::: Information :::

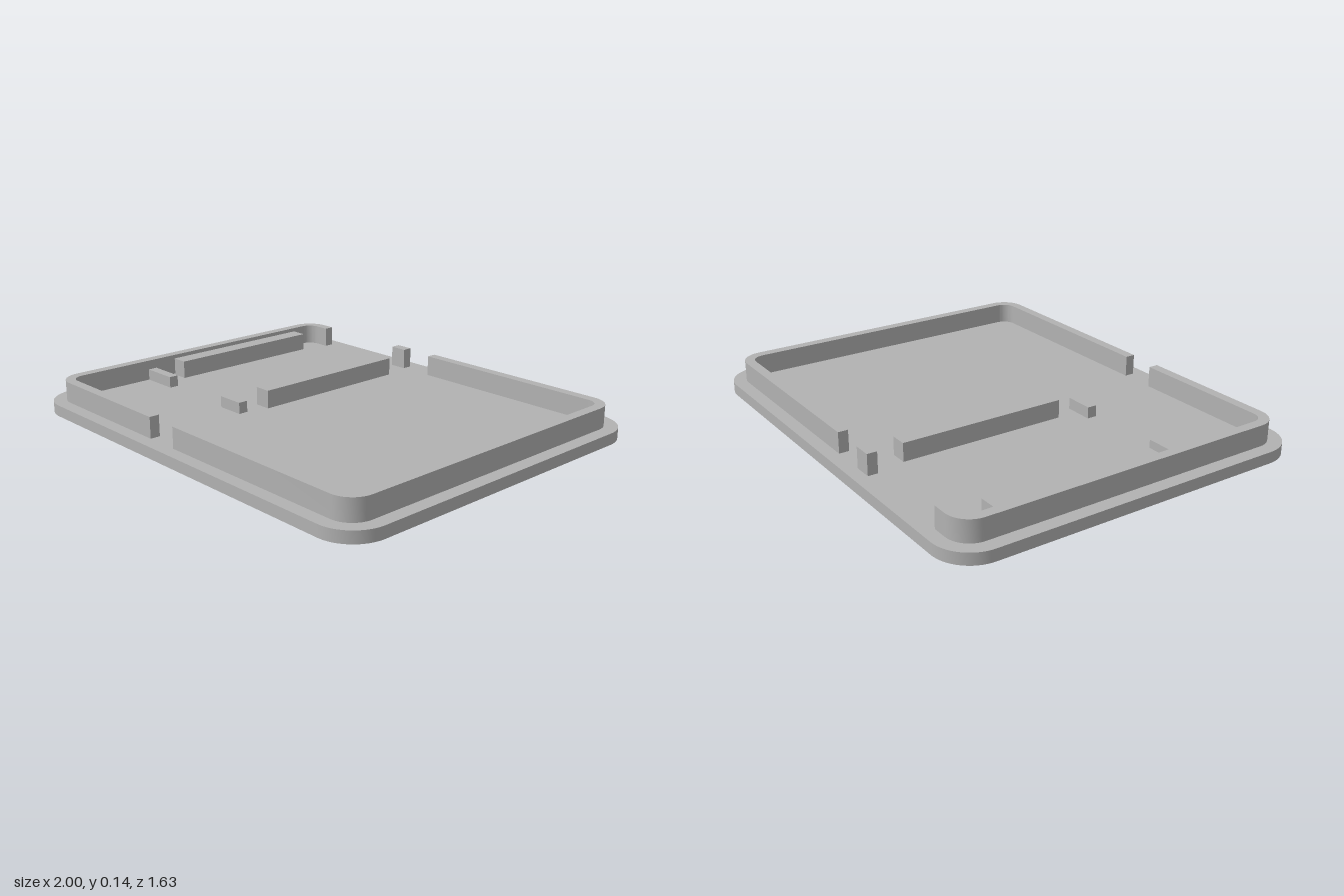
import * as THREE from 'three';
import { toCreasedNormals } from 'three/addons/utils/BufferGeometryUtils.js';

const BASE = 0.05; // thickness of the base plate

export function createModel() {
  const group = new THREE.Group();
  const grey = new THREE.MeshStandardMaterial({ color: 0xb2b2b2 });
  grey.name = 'grey plastic';

  const add = (name, geometry) => {
    const mesh = new THREE.Mesh(geometry, grey);
    mesh.name = name;
    group.add(mesh);
  };

  // Raises a plan outline (shape y = -z) from one height to another
  const raise = (name, shape, y0, y1) => {
    const geo = new THREE.ExtrudeGeometry(shape, { depth: y1 - y0, bevelEnabled: false, curveSegments: 12 });
    geo.rotateX(-Math.PI / 2).translate(0, y0, 0);
    add(name, toCreasedNormals(geo, Math.PI / 6));
  };

  // Box standing on the base, given by its plan edges and top height
  const block = (name, x0, x1, z0, z1, top) => {
    const geo = new THREE.BoxGeometry(x1 - x0, top - BASE, z1 - z0);
    geo.translate((x0 + x1) / 2, (top + BASE) / 2, (z0 + z1) / 2);
    add(name, geo);
  };

  // Base plate with rounded corners
  const X = 1, Z = 0.815, R = 0.16, H = Math.PI / 2;
  const plate = new THREE.Shape();
  plate.absarc(X - R, Z - R, R, 0, H);
  plate.absarc(-X + R, Z - R, R, H, 2 * H);
  plate.absarc(-X + R, -Z + R, R, 2 * H, 3 * H);
  plate.absarc(X - R, -Z + R, R, 3 * H, 4 * H);
  plate.closePath();
  raise('basePlate', plate, 0, BASE);

  // C-shaped rim section wrapping one side; outer and inner corners share centres
  const rim = (name, side, frontEnd, backEnd) => {
    const cx = 0.84, cz = 0.657, ro = 0.1, ri = 0.056;
    const outline = [];
    const corner = (r, zSign, reverse) => {
      const pts = [];
      for (let i = 0; i <= 12; i++) {
        const a = (i / 12) * H;
        pts.push(new THREE.Vector2(side * (cx + r * Math.sin(a)), zSign * (cz + r * Math.cos(a))));
      }
      outline.push(...(reverse ? pts.reverse() : pts));
    };
    outline.push(new THREE.Vector2(frontEnd, -cz - ro));
    corner(ro, -1, false);
    corner(ro, 1, true);
    outline.push(new THREE.Vector2(backEnd, cz + ro), new THREE.Vector2(backEnd, cz + ri));
    corner(ri, 1, false);
    corner(ri, -1, true);
    outline.push(new THREE.Vector2(frontEnd, -cz - ri));
    raise(name, new THREE.Shape(outline), BASE, 0.142);
  };
  rim('leftRim', 1, -0.06, -0.06);
  rim('rightRim', -1, -0.215, -0.775);
  block('backRimTab', -0.295, -0.215, -0.757, -0.713, 0.142);

  // Long support rails and the short stops in front of them
  for (const x of [-0.88, -0.265]) block('supportRail', x, x + 0.075, -0.585, 0.167, 0.13);
  block('rightStop', -0.895, -0.725, 0.262, 0.305, 0.1);
  block('leftStop', -0.342, -0.215, 0.262, 0.305, 0.1);

  return group;
}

:::

=== Work task ===
The result should be a word-for-word restatement of all the data, without images.

=== Exercise solution ===
import * as THREE from 'three';
import { toCreasedNormals } from 'three/addons/utils/BufferGeometryUtils.js';

const BASE = 0.05; // thickness of the base plate

export function createModel() {
  const group = new THREE.Group();
  const grey = new THREE.MeshStandardMaterial({ color: 0xb2b2b2 });
  grey.name = 'grey plastic';

  const add = (name, geometry) => {
    const mesh = new THREE.Mesh(geometry, grey);
    mesh.name = name;
    group.add(mesh);
  };

  // Raises a plan outline (shape y = -z) from one height to another
  const raise = (name, shape, y0, y1) => {
    const geo = new THREE.ExtrudeGeometry(shape, { depth: y1 - y0, bevelEnabled: false, curveSegments: 12 });
    geo.rotateX(-Math.PI / 2).translate(0, y0, 0);
    add(name, toCreasedNormals(geo, Math.PI / 6));
  };

  // Box standing on the base, given by its plan edges and top height
  const block = (name, x0, x1, z0, z1, top) => {
    const geo = new THREE.BoxGeometry(x1 - x0, top - BASE, z1 - z0);
    geo.translate((x0 + x1) / 2, (top + BASE) / 2, (z0 + z1) / 2);
    add(name, geo);
  };

  // Base plate with rounded corners
  const X = 1, Z = 0.815, R = 0.16, H = Math.PI / 2;
  const plate = new THREE.Shape();
  plate.absarc(X - R, Z - R, R, 0, H);
  plate.absarc(-X + R, Z - R, R, H, 2 * H);
  plate.absarc(-X + R, -Z + R, R, 2 * H, 3 * H);
  plate.absarc(X - R, -Z + R, R, 3 * H, 4 * H);
  plate.closePath();
  raise('basePlate', plate, 0, BASE);

  // C-shaped rim section wrapping one side; outer and inner corners share centres
  const rim = (name, side, frontEnd, backEnd) => {
    const cx = 0.84, cz = 0.657, ro = 0.1, ri = 0.056;
    const outline = [];
    const corner = (r, zSign, reverse) => {
      const pts = [];
      for (let i = 0; i <= 12; i++) {
        const a = (i / 12) * H;
        pts.push(new THREE.Vector2(side * (cx + r * Math.sin(a)), zSign * (cz + r * Math.cos(a))));
      }
      outline.push(...(reverse ? pts.reverse() : pts));
    };
    outline.push(new THREE.Vector2(frontEnd, -cz - ro));
    corner(ro, -1, false);
    corner(ro, 1, true);
    outline.push(new THREE.Vector2(backEnd, cz + ro), new THREE.Vector2(backEnd, cz + ri));
    corner(ri, 1, false);
    corner(ri, -1, true);
    outline.push(new THREE.Vector2(frontEnd, -cz - ri));
    raise(name, new THREE.Shape(outline), BASE, 0.142);
  };
  rim('leftRim', 1, -0.06, -0.06);
  rim('rightRim', -1, -0.215, -0.775);
  block('backRimTab', -0.295, -0.215, -0.757, -0.713, 0.142);

  // Long support rails and the short stops in front of them
  for (const x of [-0.88, -0.265]) block('supportRail', x, x + 0.075, -0.585, 0.167, 0.13);
  block('rightStop', -0.895, -0.725, 0.262, 0.305, 0.1);
  block('leftStop', -0.342, -0.215, 0.262, 0.305, 0.1);

  return group;
}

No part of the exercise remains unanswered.